Pronsias MacCana (‘Celtic Mythology’: Littlehampton Book Services, 1969) links the Irish Donn Cuailgne, Brown Bull of Cooley, to Tarvos Trigaranus, which he calls the ‘three horned Bull’ - indeed he states the two can “scarcely be dissassociated”. He goes on to speak of “a number of widely attested names which seem to imply familiarity with the notion of a bull-deity”, such as the Gaulish name Donnotaurus, which means ‘Brown, or Kingly, Bull’. In this case, the Irish epic Táin Bó Cuailgne takes on quite a deeper meaning than the simple theme of overly hormonal bulls having a bit of a territorial spat. The two great beasts were never of this world, having reached those forms by changing originally from swineherds of two lords of the Otherworld, through a series of forms including ravens, stags, warrior champions, water beasts, demons and water worms.
World-wide, bulls represent powers of strength, fierceness, and virility, and we have no reason to doubt that the Irish viewed their bulls any other way.

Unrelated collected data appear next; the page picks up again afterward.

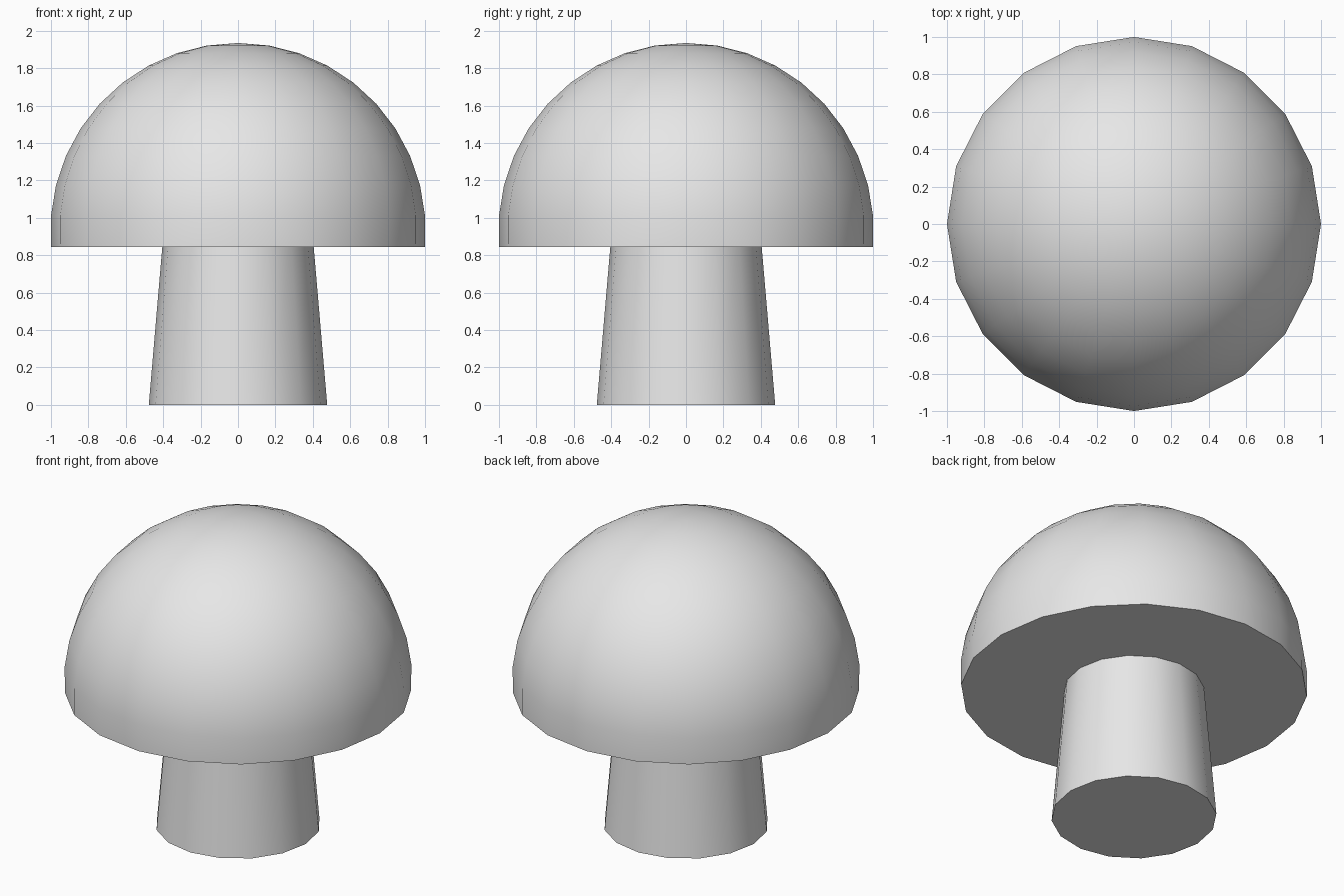
import bpy
import bmesh
from math import sin, cos, pi, radians

cube = bpy.data.objects.get("Cube")
if cube:
    bpy.data.objects.remove(cube, do_unlink=True)

grey = bpy.data.materials.new("light grey")
grey.use_nodes = True
colour = (0.8, 0.8, 0.8, 1)
grey.diffuse_color = colour
grey.node_tree.nodes["Principled BSDF"].inputs["Base Color"].default_value = colour


def lathe(name, profile, sides):
    """Turn an (r, z) profile, listed from bottom to top, around the z axis."""
    bm = bmesh.new()
    rings = []
    for r, z in profile:
        count = sides if r > 1e-4 else 1
        rings.append([bm.verts.new((r * cos(2 * pi * i / sides),
                                    r * sin(2 * pi * i / sides), z))
                      for i in range(count)])
    for low, high in zip(rings, rings[1:]):
        for i in range(sides):
            j = (i + 1) % sides
            if len(high) == 1:
                bm.faces.new((low[i], low[j], high[0]))
            else:
                bm.faces.new((low[i], low[j], high[j], high[i]))
    # Flat ends
    bm.faces.new(rings[0][::-1])
    if len(rings[-1]) > 1:
        bm.faces.new(rings[-1])
    mesh = bpy.data.meshes.new(name)
    bm.to_mesh(mesh)
    bm.free()
    mesh.materials.append(grey)
    obj = bpy.data.objects.new(name, mesh)
    bpy.context.collection.objects.link(obj)
    bpy.ops.object.select_all(action='DESELECT')
    obj.select_set(True)
    bpy.context.view_layer.objects.active = obj
    bpy.ops.object.shade_smooth_by_angle(angle=radians(40))
    return obj


# Domed cap: slightly more than half a sphere, cut flat underneath
radius, top, sweep, steps = 1.003, 1.935, radians(95), 10
dome = []
for k in range(steps, -1, -1):
    a = sweep * k / steps
    dome.append((radius * sin(a), top - radius + radius * cos(a)))
lathe("cap", dome, 20)

# Tapered stem, reaching a little way into the cap
lathe("stem", [(0.477, 0), (0.4, 0.9)], 16)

Bull statuary and iconography survives mainly in Gaulish, and some British finds. Being an unnatural form, the triple horned bull mentioned above seems to have been particularly a sacred image. This carries through when we see it being found in shrines, temples, and even the grave of a child (Colchester, England). Perhaps the triplication of the horns is a way of increasing the potency of the animal’s fertility and virility power; three horns are better than two! Three is also a power number in itself in Irish and Celtic cultures, showing up many times over in relation to many different things.